Edition V06N01 | Year 2020 | Editorial Case Report | Pages 36 to 41
Introduction: Subcutaneous emphysema is a rare accident that occurs during dental treatments in which forced passage of air and/or other gases into the soft tissues occurs. It can have several causes, but the most common occur from the air released during the use of high-speed turbines or triple syringes. Usually treatment is symptomatic, presenting spontaneous remission over time. However, they may present complications that progress to severe conditions that put the patient’s life at risk, and a rigorous follow-up is necessary until its complete regression. Description: Three clinical cases of female patients, who developed subcutaneous emphy- sema during the use of high-speed turbine in third molar extraction procedures, are reported. All were diagnosed immediately during the surgeries, with symptoms of facial volume increase and crepitation on palpation. Results: The treatments performed were satisfactory, which included the use of associated anti-inflammatory and antibiotic medications. Conclusion: After a follow-up period, complete remission of the symptoms was observed without the appearance of complications. The correct surgical planning is fundamental to avoid this type of complication.
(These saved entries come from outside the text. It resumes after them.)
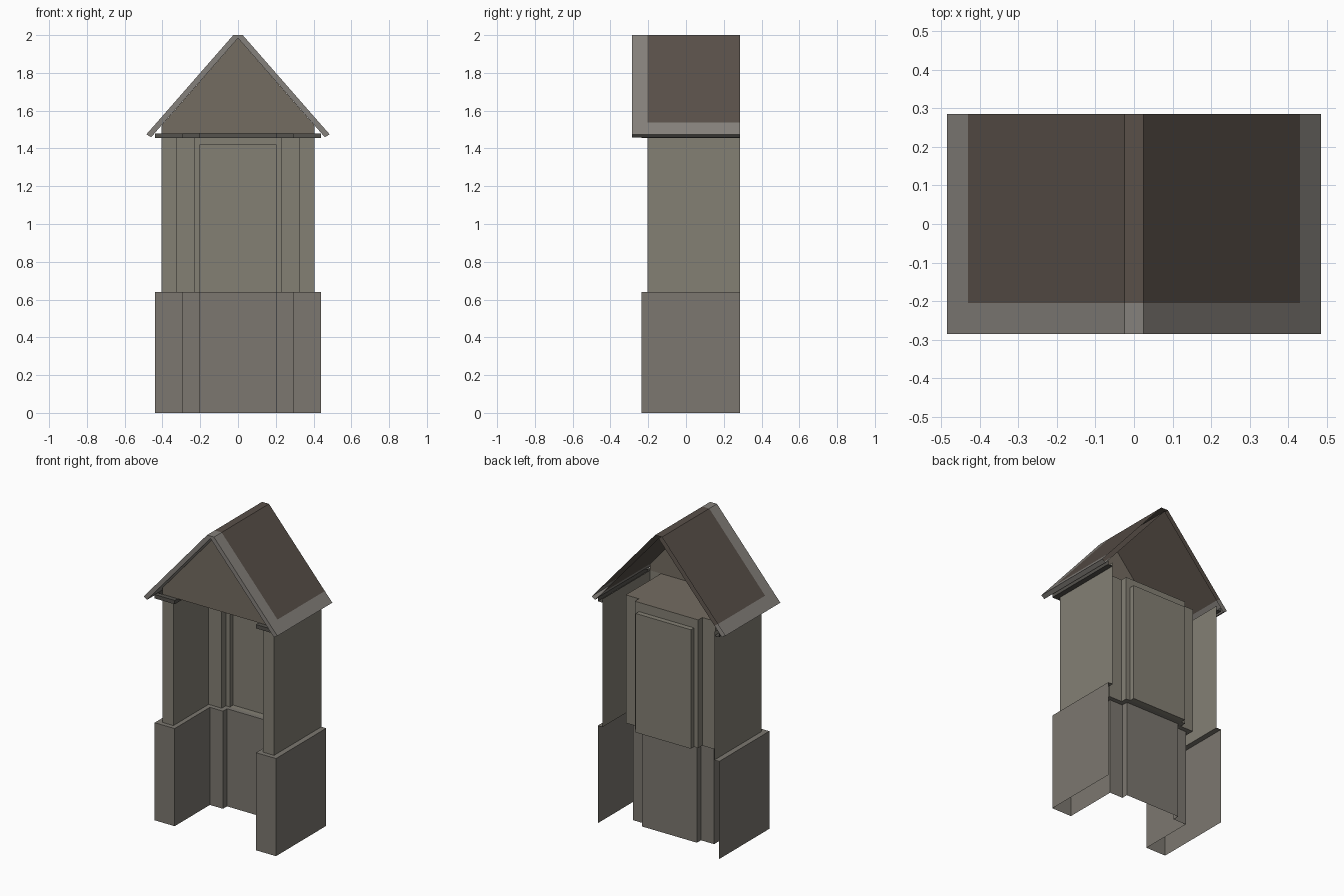
import bpy, bmesh

if "Cube" in bpy.data.objects:
    bpy.data.objects.remove(bpy.data.objects["Cube"])

def material(name, rgb):
    m = bpy.data.materials.new(name)
    m.diffuse_color = (*rgb, 1)
    m.use_nodes = True
    m.node_tree.nodes["Principled BSDF"].inputs["Base Color"].default_value = m.diffuse_color
    return m

STONE = material("base_stone", (0.20, 0.185, 0.16))
PLASTER = material("wall_plaster", (0.23, 0.215, 0.175))
GABLE = material("gable_brown", (0.175, 0.15, 0.12))
TRIM = material("grey_trim", (0.235, 0.22, 0.20))
TILE = material("roof_brown", (0.10, 0.08, 0.066))
DARK = material("cornice_dark", (0.09, 0.085, 0.075))

def finish(name, bm, *mats):
    bmesh.ops.remove_doubles(bm, verts=bm.verts, dist=1e-5)
    bmesh.ops.recalc_face_normals(bm, faces=bm.faces)
    me = bpy.data.meshes.new(name)
    bm.to_mesh(me)
    bm.free()
    ob = bpy.data.objects.new(name, me)
    bpy.context.collection.objects.link(ob)
    for m in mats:
        me.materials.append(m)
    return ob

def poly(bm, pts, mat=0):
    f = bm.faces.new([bm.verts.new(p) for p in pts])
    f.material_index = mat
    return f

def mirrored(half):
    return half + [(-x, y) for x, y in reversed(half)]

# plan outlines: wide (base and cornice) and slim (upper walls)
WIDE = mirrored([(.44, .285), (.44, -.235), (.295, -.235), (.295, .13), (.2, .13), (.2, .172)])
SLIM = mirrored([(.405, .285), (.405, -.205), (.325, -.205), (.325, .16), (.23, .16), (.23, .202)])

def loft(rings, skip=None):
    bm = bmesh.new()
    for (pa, za), (pb, zb) in zip(rings, rings[1:]):
        for i in range(len(pa) - 1):
            if i != skip:
                poly(bm, [(*pa[i], za), (*pa[i + 1], za), (*pb[i + 1], zb), (*pb[i], zb)])
    return bm

# plinth with a ledge, and cornice under the roof
finish("base_wall", loft([(WIDE, 0), (WIDE, .64), (SLIM, .64)]), STONE)
finish("cornice", loft([(SLIM, 1.455), (WIDE, 1.455), (WIDE, 1.48)]), DARK)

# upper walls; the middle span becomes a frame around the recessed door
bm = loft([(SLIM, .64), (SLIM, 1.48)], skip=5)
frame = [(.23, .64), (.2, .64), (.2, 1.42), (-.2, 1.42), (-.2, .64), (-.23, .64), (-.23, 1.48), (.23, 1.48)]
poly(bm, [(x, .202, z) for x, z in frame])
finish("upper_wall", bm, PLASTER)

# door panel set back in its frame
bm = bmesh.new()
rim = [(.2, .64), (.2, 1.42), (-.2, 1.42), (-.2, .64)]
poly(bm, [(x, .235, z) for x, z in rim])
for (xa, za), (xb, zb) in zip(rim, rim[1:] + rim[:1]):
    poly(bm, [(xa, .202, za), (xb, .202, zb), (xb, .235, zb), (xa, .235, za)])
finish("door_panel", bm, PLASTER)

# ceiling closes the porch
bm = bmesh.new()
poly(bm, [(x, y, 1.48) for x, y in SLIM[2:-2]])
finish("ceiling", bm, GABLE)

# cornice tops in front of the gable
bm = bmesh.new()
poly(bm, [(-.44, -.235, 1.48), (-.295, -.235, 1.48), (-.295, -.205, 1.48), (-.44, -.205, 1.48)])
poly(bm, [(.295, -.235, 1.48), (.44, -.235, 1.48), (.44, -.205, 1.48), (.295, -.205, 1.48)])
finish("cornice_cap", bm, DARK)

# front gable
bm = bmesh.new()
gable = [(-.405, 1.48), (.405, 1.48), (.405, 1.521), (0, 1.984), (-.405, 1.521)]
poly(bm, [(x, -.205, z) for x, z in gable])
finish("gable", bm, GABLE)

# roof: folded slab, open against the wall, pale border along the eaves and front
top = [(.485, 1.475), (.43, 1.537), (.025, 2.0)]
under = [(0, 1.984), (.407, 1.52), (.46, 1.459)]
section = top + [(-x, z) for x, z in reversed(top)]
section += [(-x, z) for x, z in reversed(under)] + under[1:]
tiled = {1, 2, 3, 7, 8}
bm = bmesh.new()
n = len(section)
for ya, yb in ((-.285, -.205), (-.205, .285)):
    for i in range(n):
        (xa, za), (xb, zb) = section[i], section[(i + 1) % n]
        poly(bm, [(xa, ya, za), (xb, ya, zb), (xb, yb, zb), (xa, yb, za)],
             1 if i in tiled and ya > -.25 else 0)
poly(bm, [(x, -.285, z) for x, z in section])
finish("roof", bm, TRIM, TILE)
Torres RS, Ribeiro ACF, Carvalho HMP, Nascimento SLC, Albuquerque GC, Martins VB, Oliveira MV, Motta Junior J, Tavares PMH. Subcutaneous emphysema during surgical extraction of third molars: three case reports. J Braz Coll Oral Maxillofac Surg. 2020 Jan-Apr;6(1):36-41.